Allison Davenport

Riveredge Hospital Chief Executive Officer Allison Davenport was recognized as a “notable executive of color in health care” by Crain’s Chicago Business earlier this month.

Davenport, who only ascended to the CEO role in September 2021, was one of 34 executives feted by Crain’s, which described the honorees as “breaking new ground” in their field.

“They led their organizations through the response to COVID, securing personal protective equipment, implementing protocols and ensuring the safety of patients and staff,” Crain’s writers Judith Crown and Lisa Bertagnoli explained. “With heightened awareness over racial inequality, they established or expanded diversity programs. And they led initiatives to educate physicians and staff on unconscious bias and the impact of racism on health.”

Davenport told the Review that it was an “immense honor … to be recognized among such a prestigious group of healthcare leaders of color.”

“As an African-American woman in the healthcare field, I absolutely recognize and I welcome the opportunity and the responsibility to serve our robust and diverse communities and the patients that entrust us with their care,” she said.

Davenport has spent five years in the administration at Riveredge and also worked for two years as the CEO of Brynn Marr Hospital in Jacksonville, North Carolina during her 15-year career. Riveredge, 8311 Roosevelt Rd., Forest Park, bills itself as “the largest freestanding psychiatric hospital in the state of Illinois” and offers behavioral health services for a wide range of patients.

“I’m proud to dedicate my career to this field and proud to lead teams that have supported the community in better understanding mental health needs and encouraging the community on how to strengthen their support,” Davenport said.

Her most recent leadership experience, of course, has come during the COVID-19 pandemic, and as the country continues to assess the fallout from the mass trauma of the last two years, Davenport sees a silver lining in the way the public now perceives mental illness.

“At this point, there has been a reduction in stigma; people are beginning to be more comfortable sharing their mental health needs and understanding it. They are becoming more comfortable talking about their needs and addressing their needs, and it’s wonderful to see that happening,” she said. 

“Yes, the [pandemic] has been challenging but I believe that the pandemic has meant that [mental health] is ultimately impossible to ignore.

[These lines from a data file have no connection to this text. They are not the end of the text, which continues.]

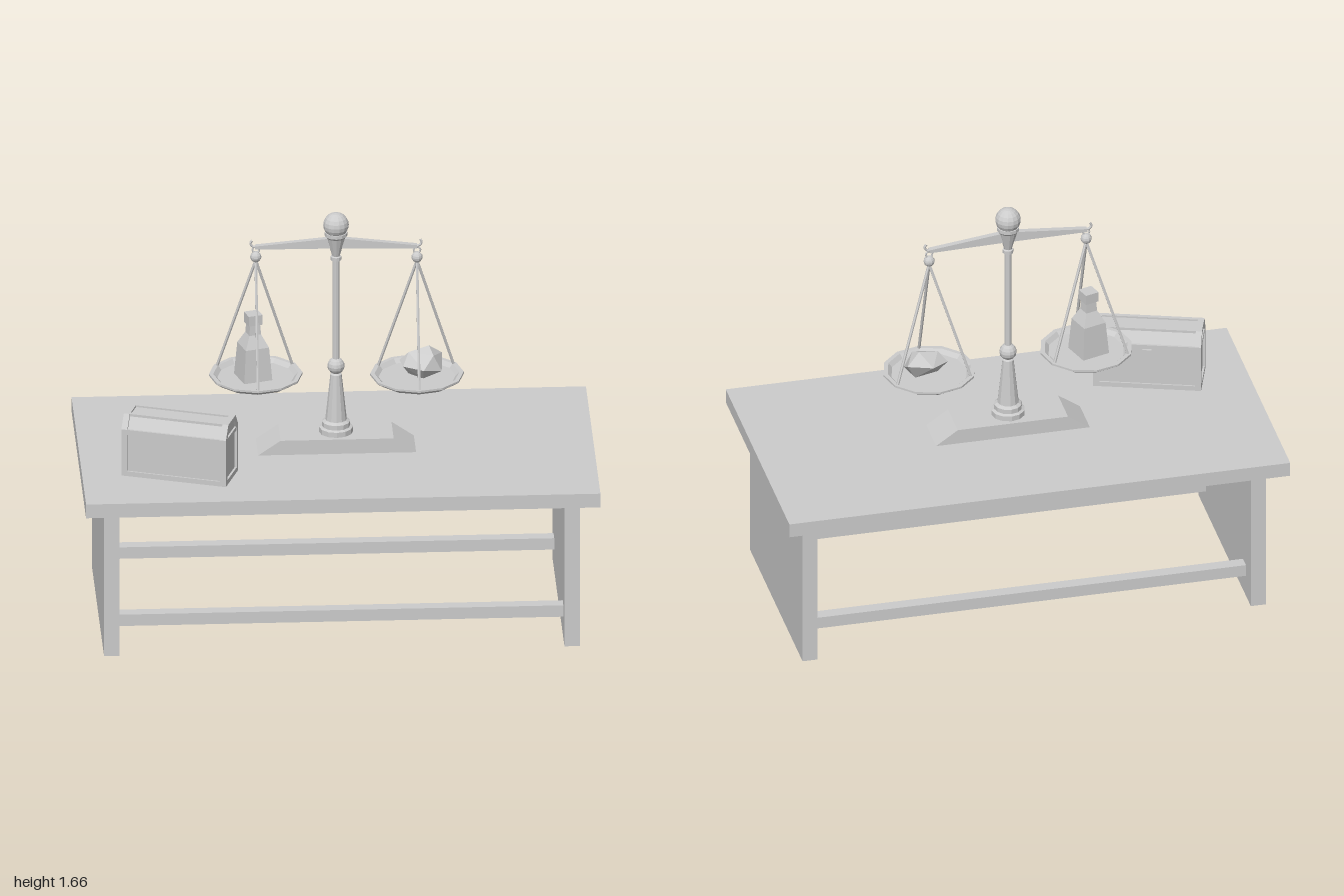
import * as THREE from 'three';
import { ConvexGeometry } from 'three/addons/geometries/ConvexGeometry.js';

const mat = new THREE.MeshStandardMaterial({ color: 0xcccccc, flatShading: true });
const V = (x, y, z) => new THREE.Vector3(x, y, z);

function add(parent, name, geo, x = 0, y = 0, z = 0) {
  const m = new THREE.Mesh(geo, mat);
  m.name = name;
  m.position.set(x, y, z);
  parent.add(m);
  return m;
}
const box = (parent, name, w, h, d, x, y, z) => add(parent, name, new THREE.BoxGeometry(w, h, d), x, y, z);
const lathe = (pts, sides) => new THREE.LatheGeometry(pts.map(p => new THREE.Vector2(...p)), sides);
const shape = pts => new THREE.Shape(pts.map(p => new THREE.Vector2(...p)));
const extrude = (s, depth) =>
  new THREE.ExtrudeGeometry(s, { depth, bevelEnabled: false }).translate(0, 0, -depth / 2);

// Thin round rod between two points
function rod(parent, name, a, b, r) {
  const m = add(parent, name, new THREE.CylinderGeometry(r, r, a.distanceTo(b), 6));
  m.position.copy(a).lerp(b, 0.5);
  m.quaternion.setFromUnitVectors(V(0, 1, 0), b.clone().sub(a).normalize());
}

function createTable() {
  const g = new THREE.Group();
  g.name = 'table';
  box(g, 'tableTop', 2, 0.058, 1.056, 0, 0.653, 0);
  for (const s of [-1, 1]) {
    box(g, 'sidePanel', 0.06, 0.626, 0.87, s * 0.895, 0.313, 0);
    box(g, 'stretcher', 1.73, 0.048, 0.05, 0, 0.115, s * 0.33);
  }
  return g;
}

// One hanging pan; the origin is the centre of the pan's underside
function createPan(height) {
  const g = new THREE.Group();
  add(g, 'pan', lathe([[0, 0], [0.155, 0], [0.182, 0.018], [0.182, 0.026], [0.165, 0.026],
    [0.15, 0.01], [0, 0.01]], 12));
  add(g, 'hangerBall', new THREE.SphereGeometry(0.022, 10, 8), 0, height, 0);
  add(g, 'hangerRing', new THREE.TorusGeometry(0.013, 0.004, 5, 10), 0, height + 0.03, 0);
  for (let i = 0; i < 3; i++) {
    const a = i * Math.PI * 2 / 3;
    rod(g, 'panRod', V(0, height - 0.015, 0), V(Math.sin(a) * 0.17, 0.02, Math.cos(a) * 0.17), 0.006);
  }
  return g;
}

function createScale() {
  const g = new THREE.Group();
  g.name = 'balanceScale';
  add(g, 'scaleBase', extrude(shape([[-0.31, 0.68], [0.31, 0.68], [0.22, 0.742], [-0.22, 0.742]]), 0.165));
  add(g, 'post', lathe([[0, 0.74], [0.066, 0.74], [0.066, 0.763], [0.055, 0.768], [0.055, 0.787],
    [0.042, 0.795], [0.022, 0.985], [0.013, 0.99], [0.013, 1.465], [0.021, 1.468], [0.021, 1.482],
    [0.015, 1.485], [0.022, 1.51], [0.037, 1.562], [0.044, 1.57], [0.044, 1.584], [0, 1.584]], 12));
  add(g, 'postKnob', new THREE.SphereGeometry(0.034, 12, 8), 0, 1.02, 0);
  add(g, 'finial', new THREE.SphereGeometry(0.05, 14, 10), 0, 1.615, 0);

  // Slightly tilted beam with curled tips
  const beam = new THREE.Group();
  beam.name = 'beam';
  beam.position.y = 1.535;
  beam.rotation.z = -0.014;
  g.add(beam);
  add(beam, 'beamArm', extrude(shape([[-0.315, -0.018], [-0.04, -0.016], [0.04, -0.016], [0.315, -0.018],
    [0.315, -0.005], [0.04, 0.024], [-0.04, 0.024], [-0.315, -0.005]]), 0.022));
  for (const s of [-1, 1]) {
    const path = new THREE.CatmullRomCurve3([V(s * 0.305, -0.012, 0), V(s * 0.325, -0.008, 0),
      V(s * 0.333, 0.005, 0), V(s * 0.326, 0.017, 0)]);
    add(beam, 'beamTip', new THREE.TubeGeometry(path, 8, 0.005, 6));
  }

  // Left-hand view pan sits higher than the other
  for (const [x, y, h] of [[-0.312, 0.97, 0.517], [0.315, 0.957, 0.515]]) {
    const pan = createPan(h);
    pan.name = 'hangingPan';
    pan.position.set(x, y, 0);
    g.add(pan);
  }
  return g;
}

// Chest with raised frames around recessed panels
function createChest() {
  const g = new THREE.Group();
  g.name = 'chest';
  const profile = i => [[-0.0875 + i, i], [0.0875 - i, i], [0.0875 - i, 0.195 - i * 0.4],
    [0.052 - i * 0.6, 0.248 - i], [-0.052 + i * 0.6, 0.248 - i], [-0.0875 + i, 0.195 - i * 0.4]];
  add(g, 'chestBody', extrude(shape(profile(0.007)), 0.405)).rotation.y = Math.PI / 2;
  for (const s of [-1, 1]) {
    const frame = shape(profile(0));
    frame.holes.push(new THREE.Path(profile(0.02).map(p => new THREE.Vector2(...p))));
    add(g, 'endFrame', extrude(frame, 0.024), s * 0.199, 0, 0).rotation.y = Math.PI / 2;
    box(g, 'endRail', 0.016, 0.016, 0.16, s * 0.202, 0.185, 0);
    box(g, 'bottomRail', 0.38, 0.02, 0.012, 0, 0.01, s * 0.0815);
    box(g, 'lidRail', 0.38, 0.02, 0.012, 0, 0.185, s * 0.0815);
    box(g, 'topRail', 0.38, 0.01, 0.016, 0, 0.243, s * 0.044);
  }
  box(g, 'latch', 0.036, 0.06, 0.014, 0, 0.148, -0.09);
  return g;
}

export function createModel() {
  const model = new THREE.Group();
  model.name = 'tableWithScale';
  model.add(createTable(), createScale());

  const chest = createChest();
  chest.position.set(-0.62, 0.682, 0.235);
  chest.rotation.y = -0.33;
  model.add(chest);

  // Square bottle on the higher pan
  add(model, 'bottle', lathe([[0, 0], [0.082, 0], [0.068, 0.135], [0.034, 0.185], [0.03, 0.225],
    [0.04, 0.227], [0.04, 0.268], [0, 0.268]], 4), -0.322, 0.98, 0).rotation.y = Math.PI / 4 + 0.3;

  // Faceted stone on the lower pan
  add(model, 'stone', new ConvexGeometry([
    V(-0.08, 0.06, -0.03), V(-0.01, 0.07, -0.085), V(0.087, 0.075, -0.06), V(0.082, 0.03, 0.02),
    V(0.01, 0.05, 0.064), V(-0.068, 0.05, 0.016), V(-0.045, 0.1, -0.01), V(0.035, 0.118, -0.03),
    V(0.05, 0.095, 0.02), V(0.01, 0, 0.02), V(-0.045, 0.01, -0.01), V(0.05, 0.005, -0.03),
  ]), 0.328, 0.966, 0);
  return model;
}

It has been so challenging that we have no choice but to seek to understand,” said Davenport.

To view a complete list of the Crain’s honorees, visit